■ **TASK INSTRUCTIONS**
In the listing below, a line holding "x = side * 0.626" and a line holding "bpy.ops.object.select_all(action='DESELECT')" mark the range. Retype both exactly, with all lines between them.

INPUT MATERIAL Start Marker

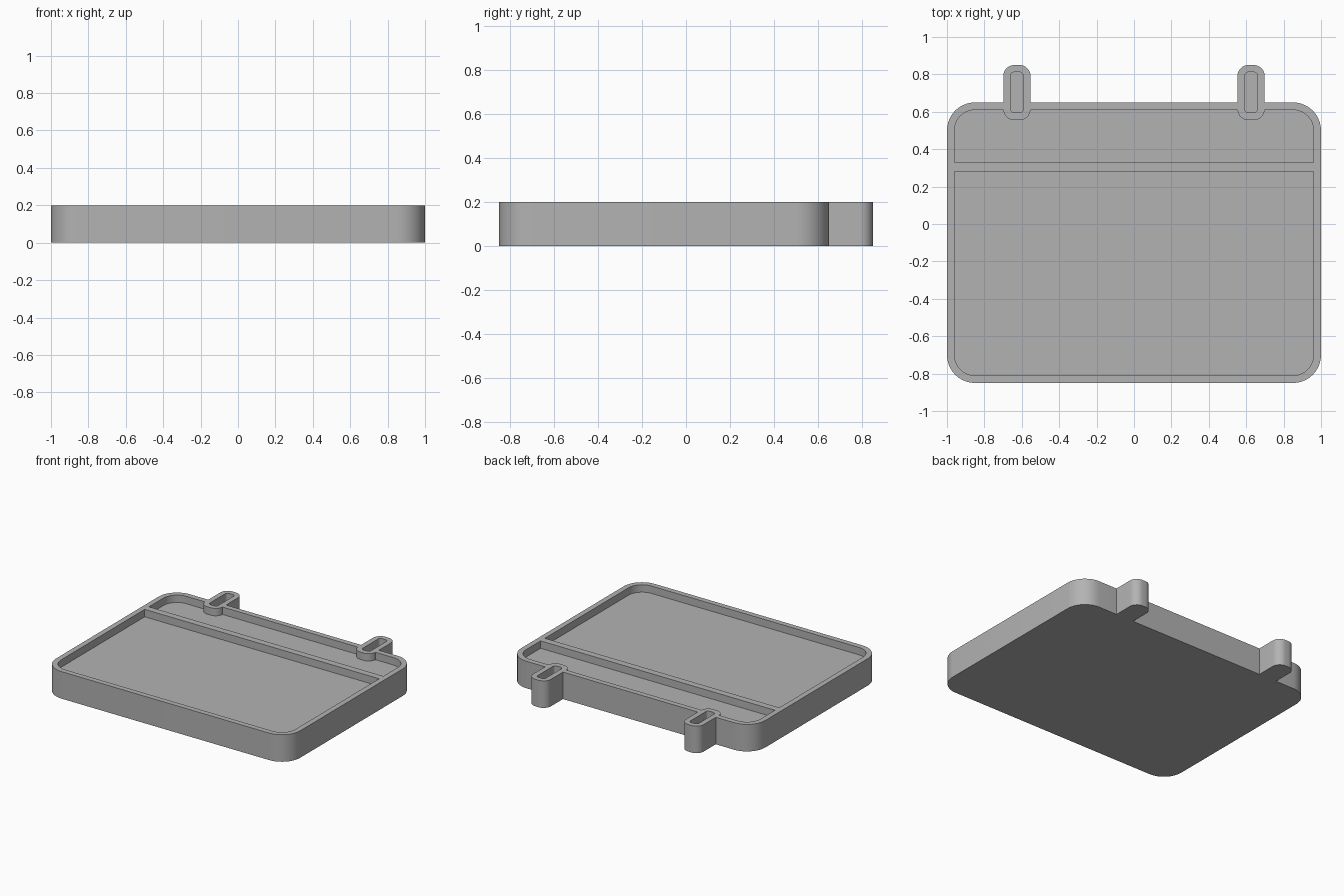
import bpy
import bmesh
import math

cube = bpy.data.objects.get("Cube")
if cube:
    bpy.data.objects.remove(cube, do_unlink=True)

HEIGHT = 0.2
FLOOR = 0.145
ABOVE = 0.3

grey = bpy.data.materials.new("mid grey plastic")
grey.use_nodes = True
colour = (0.45, 0.45, 0.45, 1)
grey.diffuse_color = colour
grey.node_tree.nodes["Principled BSDF"].inputs["Base Color"].default_value = colour


def rounded_block(name, x0, x1, y0, y1, z0, z1, front_r, back_r, steps=10):
    """Upright block with separate corner radii at the front and back."""
    corners = [(x1, y1, -1, -1, back_r, 0), (x0, y1, 1, -1, back_r, 90),
               (x0, y0, 1, 1, front_r, 180), (x1, y0, -1, 1, front_r, 270)]
    bm = bmesh.new()
    ring = []
    for x, y, sx, sy, r, start in corners:
        for i in range(steps + 1 if r else 1):
            a = math.radians(start + 90 * i / steps)
            ring.append(bm.verts.new((x + r * (sx + math.cos(a)),
                                      y + r * (sy + math.sin(a)), z0)))
    base = bm.faces.new(ring)
    top = bmesh.ops.extrude_face_region(bm, geom=[base])["geom"]
    verts = [g for g in top if isinstance(g, bmesh.types.BMVert)]
    bmesh.ops.translate(bm, verts=verts, vec=(0, 0, z1 - z0))
    bmesh.ops.recalc_face_normals(bm, faces=bm.faces)
    mesh = bpy.data.meshes.new(name)
    bm.to_mesh(mesh)
    bm.free()
    mesh.materials.append(grey)
    obj = bpy.data.objects.new(name, mesh)
    bpy.context.collection.objects.link(obj)
    return obj


def combine(target, other, operation):
    """Apply a boolean and discard the helper."""
    mod = target.modifiers.new(operation, 'BOOLEAN')
    mod.operation = operation
    mod.solver = 'EXACT'
    mod.object = other
    bpy.context.view_layer.objects.active = target
    bpy.ops.object.modifier_apply(modifier=mod.name)
    bpy.data.objects.remove(other, do_unlink=True)


# Tray body with a large front pocket and a narrow back pocket
tray = rounded_block("tray", -1, 1, -0.85, 0.65, 0, HEIGHT, 0.15, 0.15)
for name, y0, y1, front_r, back_r in [("front_pocket", -0.81, 0.28, 0.11, 0),
                                      ("back_pocket", 0.33, 0.61, 0, 0.11)]:
    pocket = rounded_block(name, -0.96, 0.96, y0, y1, FLOOR, ABOVE, front_r, back_r)
    combine(tray, pocket, 'DIFFERENCE')

# Slotted tabs across the back rim
for side in (-1, 1):
    x = side * 0.626
    tab = rounded_block("tab", x - 0.073, x + 0.073, 0.555, 0.85, 0, HEIGHT, 0.06, 0.06)
    combine(tray, tab, 'UNION')
    slot = rounded_block("slot", x - 0.034, x + 0.034, 0.595, 0.812, FLOOR, ABOVE, 0.02, 0.02)
    combine(tray, slot, 'DIFFERENCE')

# Smooth rounded corners, crisp rims
bpy.ops.object.select_all(action='DESELECT')
tray.select_set(True)
bpy.context.view_layer.objects.active = tray
bpy.ops.object.shade_smooth_by_angle(angle=math.radians(30))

INPUT MATERIAL End Marker

■ **OUTPUT**
    x = side * 0.626
    tab = rounded_block("tab", x - 0.073, x + 0.073, 0.555, 0.85, 0, HEIGHT, 0.06, 0.06)
    combine(tray, tab, 'UNION')
    slot = rounded_block("slot", x - 0.034, x + 0.034, 0.595, 0.812, FLOOR, ABOVE, 0.02, 0.02)
    combine(tray, slot, 'DIFFERENCE')

# Smooth rounded corners, crisp rims
bpy.ops.object.select_all(action='DESELECT')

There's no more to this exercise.